The Irresponse to Hurricane Katrina:

Looking at The Effect of Classism on New Orleans’ Preparation for and Response to Hurricane Katrina in the Lower Ninth Ward

By: Jamie Luedtke


Introduction


Hurricane Katrina is considered the second worst natural disaster in the history of the United States. (11) In Louisiana alone, over 1 million people were displaced by the storm (10) and over 1,800 people died. In a country as technologically advanced as the United States, 1,836 deaths resulting from a forecasted natural disaster is a staggering figure. No one can say how it is possible that no one implemented a mandatory evacuation until a mere 20 hours before the storm made landfall. No one can give a reason why fellow Americans were stranded without water, food, or medical attention in almost 100 degree heat for days. It was not that no one knew about the storms or the victims; there is news footage to prove it. Yet, our brothers and sisters were stranded. Some say these are unanswerable questions, but that is unreasonable.

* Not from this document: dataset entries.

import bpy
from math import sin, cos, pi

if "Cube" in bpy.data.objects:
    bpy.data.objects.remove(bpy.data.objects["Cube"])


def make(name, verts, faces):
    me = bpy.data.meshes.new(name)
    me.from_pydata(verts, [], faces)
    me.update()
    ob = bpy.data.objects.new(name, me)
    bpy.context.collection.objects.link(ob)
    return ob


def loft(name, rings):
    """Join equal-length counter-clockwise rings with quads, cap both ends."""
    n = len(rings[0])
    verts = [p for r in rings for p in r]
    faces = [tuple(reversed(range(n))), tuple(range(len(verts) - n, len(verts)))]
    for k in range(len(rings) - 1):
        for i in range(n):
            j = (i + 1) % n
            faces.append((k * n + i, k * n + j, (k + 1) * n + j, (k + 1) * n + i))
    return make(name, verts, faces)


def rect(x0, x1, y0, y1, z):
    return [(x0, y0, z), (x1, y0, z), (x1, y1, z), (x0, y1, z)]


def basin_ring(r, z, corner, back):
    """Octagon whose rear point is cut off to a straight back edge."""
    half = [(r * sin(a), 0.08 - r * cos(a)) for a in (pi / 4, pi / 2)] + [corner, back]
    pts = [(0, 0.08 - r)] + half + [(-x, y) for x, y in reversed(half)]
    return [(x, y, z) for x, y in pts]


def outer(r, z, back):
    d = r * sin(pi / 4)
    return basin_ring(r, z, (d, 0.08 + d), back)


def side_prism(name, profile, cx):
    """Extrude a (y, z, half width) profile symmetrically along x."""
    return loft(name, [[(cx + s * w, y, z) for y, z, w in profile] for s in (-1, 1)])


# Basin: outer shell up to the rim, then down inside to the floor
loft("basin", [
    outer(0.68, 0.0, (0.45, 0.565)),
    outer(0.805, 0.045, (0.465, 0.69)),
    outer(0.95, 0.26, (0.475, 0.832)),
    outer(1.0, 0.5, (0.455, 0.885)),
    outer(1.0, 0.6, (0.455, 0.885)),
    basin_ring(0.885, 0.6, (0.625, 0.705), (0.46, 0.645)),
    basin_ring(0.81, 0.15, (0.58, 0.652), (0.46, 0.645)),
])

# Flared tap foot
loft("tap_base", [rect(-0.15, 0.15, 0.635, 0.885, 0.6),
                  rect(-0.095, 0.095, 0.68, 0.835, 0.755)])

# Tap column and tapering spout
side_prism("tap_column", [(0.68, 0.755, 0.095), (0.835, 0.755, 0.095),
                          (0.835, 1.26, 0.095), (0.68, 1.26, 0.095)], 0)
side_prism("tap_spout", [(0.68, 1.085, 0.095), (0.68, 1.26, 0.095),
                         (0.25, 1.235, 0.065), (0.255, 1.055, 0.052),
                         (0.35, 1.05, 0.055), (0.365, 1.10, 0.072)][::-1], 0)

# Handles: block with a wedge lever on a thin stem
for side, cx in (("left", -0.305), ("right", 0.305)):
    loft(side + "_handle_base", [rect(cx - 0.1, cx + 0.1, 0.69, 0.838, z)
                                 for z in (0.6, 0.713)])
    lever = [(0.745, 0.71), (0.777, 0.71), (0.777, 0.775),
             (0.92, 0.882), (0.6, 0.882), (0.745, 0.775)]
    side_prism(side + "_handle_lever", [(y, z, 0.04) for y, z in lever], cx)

It is not coincidental that those left behind were overwhelmingly members of the low-income bracket (this wiki will use low-income, poor, and low class synonymously, and does not intend to offend by semantics). It is also not a coincidence that almost four years after the storm the section of the city that still looks the most desolate and has made the least progress is the Lower Ninth Ward, the poorest and blackest neighborhood in New Orleans. It is important to note that critics are split as to whether “race or class determines the fate of poor blacks.” (Dyson 144). Race and class are intertwined, making it impossible to separate them. The information in this wiki is based on the assumption that all members of the lower-income bracket, racial and ethnic minorities included, were mistreated and neglected solely because of their class. Acknowledging that it is simplistic and unrealistic, this wiki clumps all low class people together, allowing for more insight into the injustices against members of low class victims of Katrina – black, white, brown, Hispanic, Asian, female, elderly, and disabled alike. The reasoning for their class distinction is unspecified and unnecessary for this wiki. The Lower Ninth residents have been considered voiceless and disenfranchised (
13). They were virtually ignored as the city prepared for, initially reacted to, and continue to respond to Katrina.

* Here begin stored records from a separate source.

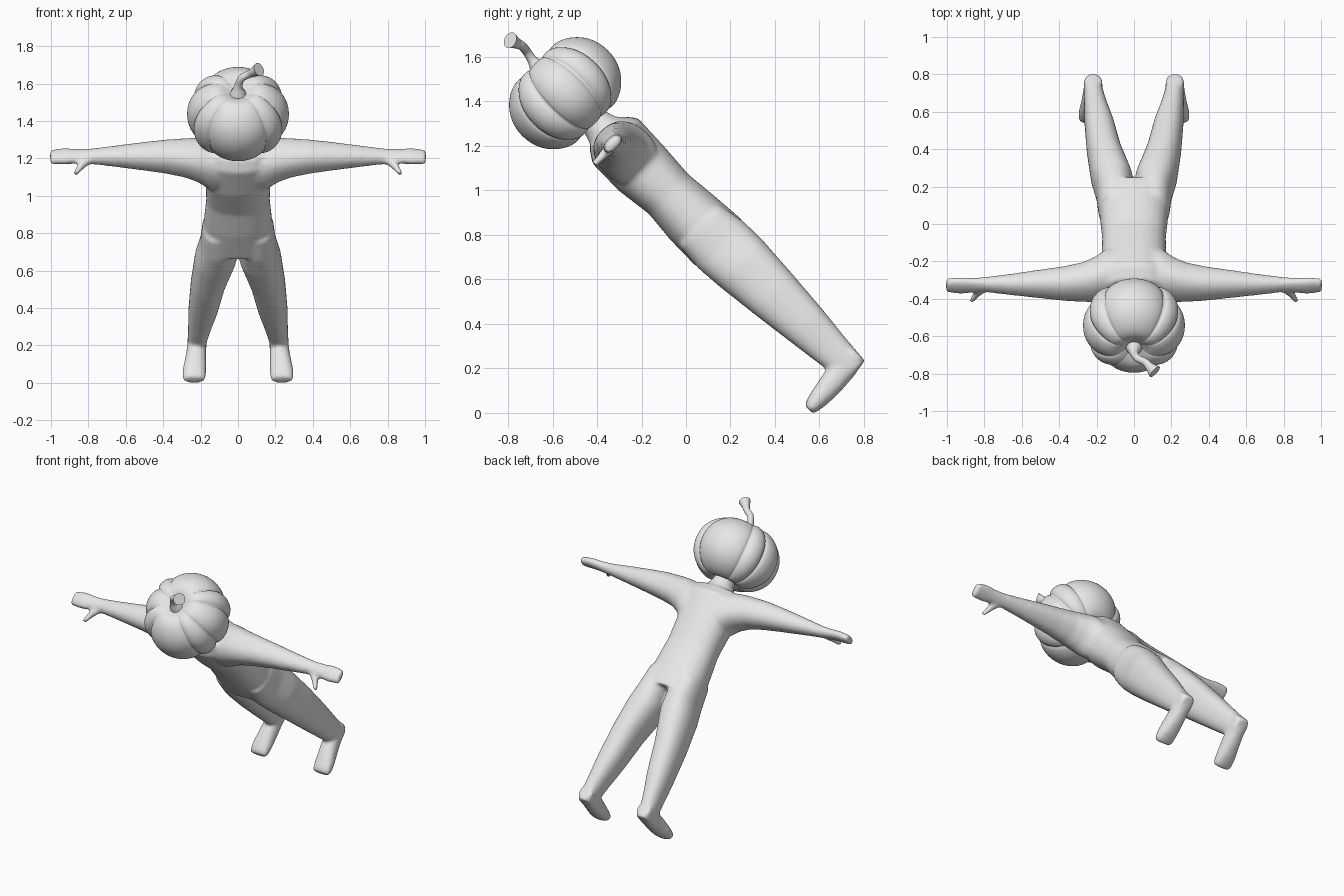
import bpy, bmesh, math
from mathutils import Vector, Matrix

cube = bpy.data.objects.get("Cube")
if cube:
    bpy.data.objects.remove(cube, do_unlink=True)

# One plain grey for everything
grey = bpy.data.materials.new("plain_grey")
grey.use_nodes = True
grey.diffuse_color = (0.8, 0.8, 0.8, 1)
grey.node_tree.nodes["Principled BSDF"].inputs["Base Color"].default_value = (0.8, 0.8, 0.8, 1)

# The figure leans 45 degrees: x is width, s runs down the body, t runs to the back
K = math.sqrt(0.5)
LEAN = Matrix(((1, 0, 0, 0), (0, K, K, 0), (0, -K, K, 0), (0, 0, 0, 1)))
X, S, T = Vector((1, 0, 0)), Vector((0, 1, 0)), Vector((0, 0, 1))


def loft(bm, stations, u, v, sides=24, power=0.85):
    """Closed tube through (x, s, t, half size along u, half size along v)."""
    rings = []
    for x, s, t, a, b in stations:
        ring = []
        for i in range(sides):
            w = 2 * math.pi * i / sides
            c, d = math.cos(w), math.sin(w)
            cu = math.copysign(abs(c) ** power, c) * a
            dv = math.copysign(abs(d) ** power, d) * b
            ring.append(bm.verts.new(Vector((x, s, t)) + u * cu + v * dv))
        rings.append(ring)
    for r0, r1 in zip(rings, rings[1:]):
        for i in range(sides):
            j = (i + 1) % sides
            bm.faces.new((r0[i], r0[j], r1[j], r1[i]))
    bm.faces.new(rings[0])
    bm.faces.new(rings[-1])


def finish(bm, name):
    bmesh.ops.recalc_face_normals(bm, faces=bm.faces)
    bm.transform(LEAN)
    for f in bm.faces:
        f.smooth = True
    mesh = bpy.data.meshes.new(name)
    bm.to_mesh(mesh)
    bm.free()
    mesh.materials.append(grey)
    ob = bpy.data.objects.new(name, mesh)
    bpy.context.collection.objects.link(ob)
    return ob


# Body: torso and neck
bm = bmesh.new()
loft(bm, [(0, -1.15, .635, .16, .10), (0, -1.09, .64, .18, .145),
          (0, -.92, .635, .176, .143), (0, -.75, .64, .17, .126),
          (0, -.6, .64, .182, .14), (0, -.43, .645, .195, .148)], X, T)
loft(bm, [(0, -1.36, .635, .06, .06), (0, -1.25, .635, .062, .062),
          (0, -1.19, .635, .075, .075), (0, -1.1, .635, .13, .11)], X, T, power=1)

# Limbs, mirrored
for m in (1, -1):
    def side(stations):
        return [(m * p[0], *p[1:]) for p in stations]

    # leg
    loft(bm, side([(.1, -.55, .64, .09, .13), (.103, -.42, .645, .1, .147),
                   (.119, -.3, .65, .112, .143), (.160, -.1, .655, .093, .125),
                   (.186, .1, .66, .079, .104), (.207, .25, .662, .06, .086),
                   (.218, .34, .665, .052, .075), (.219, .405, .675, .048, .06)]), X, T)
    # foot
    loft(bm, side([(.218, .355, .735, .049, .045), (.219, .362, .66, .05, .055),
                   (.225, .368, .56, .056, .056), (.232, .375, .48, .063, .047),
                   (.235, .378, .425, .064, .036), (.235, .38, .4, .056, .024)]), X, S)
    # arm and flat hand
    loft(bm, side([(.05, -1.0, .635, .15, .13), (.15, -1.02, .635, .135, .13),
                   (.21, -1.052, .632, .112, .118), (.28, -1.07, .63, .096, .105),
                   (.38, -1.08, .63, .085, .09), (.5, -1.083, .63, .071, .076),
                   (.65, -1.085, .628, .053, .058), (.8, -1.085, .627, .034, .043),
                   (.87, -1.088, .624, .029, .047), (.93, -1.09, .624, .028, .053),
                   (1.005, -1.086, .622, .024, .046)]), S, T)
    # thumb
    loft(bm, side([(.80, -1.085, .63, .035, .026), (.82, -1.083, .58, .03, .024),
                   (.85, -1.082, .535, .02, .019), (.87, -1.082, .495, .015, .016)]), X, S)
body = finish(bm, "body")
remesh = body.modifiers.new("blend", 'REMESH')
remesh.mode = 'VOXEL'
remesh.voxel_size = 0.01
remesh.use_smooth_shade = True
smooth = body.modifiers.new("soften", 'SMOOTH')
smooth.factor = 0.5
smooth.iterations = 12

# Pumpkin head: ribbed, flattened ball, dimpled at both poles
GROOVES = [-40, 40, 68, 112, 142, 218, 248, 292, 320]


def rib(angle):
    a = (angle + 40) % 360 - 40
    for g0, g1 in zip(GROOVES, GROOVES[1:]):
        if g0 <= a <= g1:
            return math.sin(math.pi * (a - g0) / (g1 - g0)) ** 0.5
    return 0


bm = bmesh.new()
COLS, ROWS = 180, 40
grid = []
for r in range(1, ROWS):
    phi = math.pi * (r / ROWS - 0.5)
    c, d = math.cos(phi), math.sin(phi)
    ring = []
    for i in range(COLS):
        deg = 360 * i / COLS
        bulge = 1 - 0.1 * (1 - rib(deg)) * min(1, c * 1.5)
        rad = 0.272 * c ** 0.85 * bulge
        flat = 1 - 0.3 * math.exp(-(rad / 0.08) ** 2)
        h = 0.212 * math.copysign(abs(d) ** 0.95, d) * flat * (0.5 + bulge / 2)
        w = math.radians(deg)
        ring.append(bm.verts.new((rad * math.sin(w), -1.4 + h, 0.632 + rad * math.cos(w))))
    grid.append(ring)
for r0, r1 in zip(grid, grid[1:]):
    for i in range(COLS):
        j = (i + 1) % COLS
        bm.faces.new((r0[i], r0[j], r1[j], r1[i]))
bm.faces.new(grid[0])
bm.faces.new(grid[-1])
finish(bm, "pumpkin_head")

# Curved stem with flared ends
curve = bpy.data.curves.new("stem", 'CURVE')
curve.dimensions = '3D'
curve.bevel_depth = 1
curve.bevel_resolution = 4
curve.use_fill_caps = True
path = curve.splines.new('NURBS')
points = [(0, -.64, 1.52, .06), (0, -.665, 1.55, .042), (0, -.69, 1.585, .02), (.015, -.72, 1.63, .02),
          (.06, -.735, 1.65, .02), (.085, -.765, 1.663, .024), (.112, -.79, 1.675, .038)]
path.points.add(len(points) - 1)
for p, (x, y, z, r) in zip(path.points, points):
    p.co = (x, y, z, 1)
    p.radius = r
path.order_u = 3
path.use_endpoint_u = True
path.use_smooth = True
curve.materials.append(grey)
stem = bpy.data.objects.new("stem", curve)
bpy.context.collection.objects.link(stem)
bpy.ops.object.select_all(action='DESELECT')
stem.select_set(True)
bpy.context.view_layer.objects.active = stem
bpy.ops.object.convert(target='MESH')
bpy.ops.object.shade_smooth_by_angle(angle=math.radians(40))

The foundational principle of Catholic Social Teaching is the dignity of the human person. The Catechism states, “‘God shows no partiality’ (Acts 10:34; cf. Rom 2:11; Gal 2:6; Eph 6:9), since all people have the same dignity as creatures made in his image and likeness” (CSDC #144). The people in the Lower Ninth Ward were not shown the same dignity and respect as those in other parts of the city. This wiki was not created to place the blame on specific parties – plenty of sources already do that. It is intended to show that the poor of New Orleanians were neglected, illustrate the neglect and failure in the eyes of Catholic Social Thought, and suggest strategies that could be implemented to avoid a repeat of the catastrophe.




Social Analysis

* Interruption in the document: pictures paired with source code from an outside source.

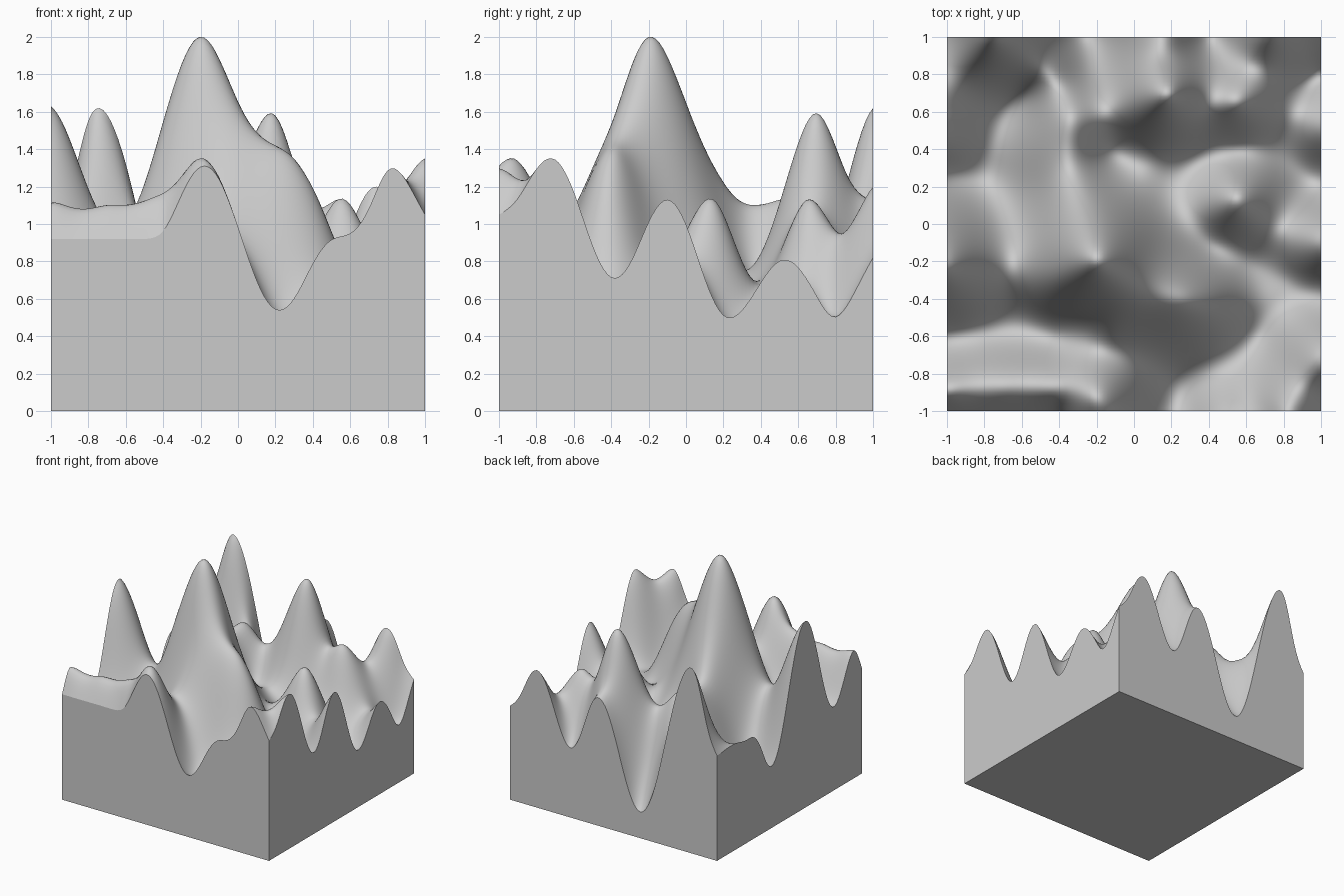
import bpy
import bmesh
import math

if "Cube" in bpy.data.objects:
    bpy.data.objects.remove(bpy.data.objects["Cube"], do_unlink=True)

SEGMENTS = 100      # grid cells per side
REACH = 0.8         # how far a height point influences the land
BASE = 0.85         # average ground height

# Skylines along the four walls: (position, height) at each turning point
front_line = [(-1, .92), (-.46, .92), (-.18, 1.31), (.22, .54), (.52, .92),
              (.6, .95), (.84, 1.31), (1, 1.05)]
back_line = [(-1, .92), (-.75, 1.62), (-.26, .23), (.15, 1.12), (.41, .61),
             (.74, 1.2), (1, .82)]
left_line = [(-1, 1.05), (-.72, 1.35), (-.38, .71), (-.1, 1.13), (.23, .5),
             (.53, .81), (.82, .5), (1, .82)]
right_line = [(-1, .92), (-.9, 1.11), (-.61, .73), (-.22, 1.63), (.25, .54),
              (.5, .89), (.8, .93), (1, .92)]

# Inner land: (x, y, height)
peaks = [(-.2, -.2, 2), (.28, -.37, 1.36), (.2, .7, 1.58), (.55, .15, 1.13),
         (.55, .65, 1.13), (-.34, .58, 1.12), (-.2, -.92, 1.35),
         (-.7, -.88, 1.1), (-.45, -.9, 1.13)]
ridges = [(-.23, 0, 1.65), (-.28, .2, 1.22), (-.34, .38, 1.1), (0, -.3, 1.64),
          (-.2, -.45, 1.32), (-.47, -.17, 1.3), (-.41, -.3, 1.42),
          (.1, -.1, 1.2), (-.12, .64, .98), (.17, .88, 1.22), (.38, .67, 1.12),
          (.65, .85, .95), (.8, -.75, 1), (.43, -.42, 1.13),
          (-.12, -.57, 1.13), (.4, -.6, .88), (-.42, .83, .88)]
valleys = [(-.76, .25, .42), (-.74, .45, .47), (-.59, .7, .64), (-.7, 0, .72),
           (-.66, -.22, .98), (-.75, -.61, .7), (-.42, -.62, .76),
           (-.12, -.7, 1), (.22, -.83, .54), (.5, -.82, .68),
           (.68, -.6, .62), (.75, -.37, .64), (.24, .1, .76), (.05, .28, .76),
           (-.13, .38, .76), (.42, -.12, .74), (.62, -.22, .66),
           (.82, -.28, .65), (.8, .02, .8), (.8, .3, .55), (.55, .39, .68),
           (.35, .34, .68), (.82, .5, .64), (.93, .75, .53), (.4, .88, .78),
           (-.22, .8, .6), (.87, .86, .75), (-.52, .2, .85)]


def skyline(points, t):
    """Ease smoothly from one turning point to the next."""
    for (start, low), (end, high) in zip(points, points[1:]):
        if t <= end:
            part = max(0, (t - start) / (end - start))
            return low + (high - low) * (1 - math.cos(math.pi * part)) / 2
    return points[-1][1]


def influence(distance):
    """Smooth bump that fades to nothing at REACH."""
    q = distance / REACH
    return (1 - q) ** 4 * (4 * q + 1) if q < 1 else 0.0


def solve(matrix, values):
    """Gaussian elimination with the values as an extra column."""
    n = len(values)
    rows = [list(row) + [value] for row, value in zip(matrix, values)]
    for i in range(n):
        pivot = max(range(i, n), key=lambda r: abs(rows[r][i]))
        rows[i], rows[pivot] = rows[pivot], rows[i]
        for r in range(i + 1, n):
            factor = rows[r][i] / rows[i][i]
            if factor:
                rows[r] = [a - factor * b for a, b in zip(rows[r], rows[i])]
    answer = [0.0] * n
    for i in reversed(range(n)):
        known = sum(rows[i][k] * answer[k] for k in range(i + 1, n))
        answer[i] = (rows[i][n] - known) / rows[i][i]
    return answer


# Gather every height point, sampling the wall skylines evenly
heights = {(x, y): z for x, y, z in peaks + ridges + valleys}
for step in range(-10, 11):
    t = step / 10
    heights[(t, -1.0)] = skyline(front_line, t)
    heights[(t, 1.0)] = skyline(back_line, t)
    heights[(1.0, t)] = skyline(left_line, t)
    heights[(-1.0, t)] = skyline(right_line, t)

spots = list(heights)
weights = solve([[influence(math.dist(a, b)) for b in spots] for a in spots],
                [heights[s] - BASE for s in spots])


def land_height(x, y):
    z = BASE + sum(w * influence(math.dist((x, y), s))
                   for w, s in zip(weights, spots))
    return min(2.0, max(0.2, z))


# Rolling top surface
bm = bmesh.new()
bmesh.ops.create_grid(bm, x_segments=SEGMENTS, y_segments=SEGMENTS, size=1)
for vert in bm.verts:
    vert.co.z = land_height(vert.co.x, vert.co.y)
for face in bm.faces:
    face.smooth = True

# Straight walls and flat underside
rim = [edge for edge in bm.edges if edge.is_boundary]
for edge in rim:
    edge.smooth = False
skirt = bmesh.ops.extrude_edge_only(bm, edges=rim)["geom"]
for item in skirt:
    if isinstance(item, bmesh.types.BMVert):
        item.co.z = 0
    elif isinstance(item, bmesh.types.BMFace):
        item.smooth = False
bottom_edges = [e for e in bm.edges if e.is_boundary]
underside = bmesh.ops.contextual_create(bm, geom=bottom_edges)["faces"]
for face in underside:
    face.smooth = False
for edge in bottom_edges:
    edge.smooth = False
bmesh.ops.recalc_face_normals(bm, faces=bm.faces[:])

mesh = bpy.data.meshes.new("terrain_block")
bm.to_mesh(mesh)
bm.free()
terrain = bpy.data.objects.new("terrain_block", mesh)
bpy.context.collection.objects.link(terrain)

# Single stone colour
stone = bpy.data.materials.new("light_grey_stone")
stone.use_nodes = True
grey = (0.6, 0.6, 0.6, 1)
stone.diffuse_color = grey
for node in stone.node_tree.nodes:
    if node.type == "BSDF_PRINCIPLED":
        node.inputs["Base Color"].default_value = grey
mesh.materials.append(stone)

Theological Reflection

Strategies for Social Change

Conclusion

Works Cited

Photos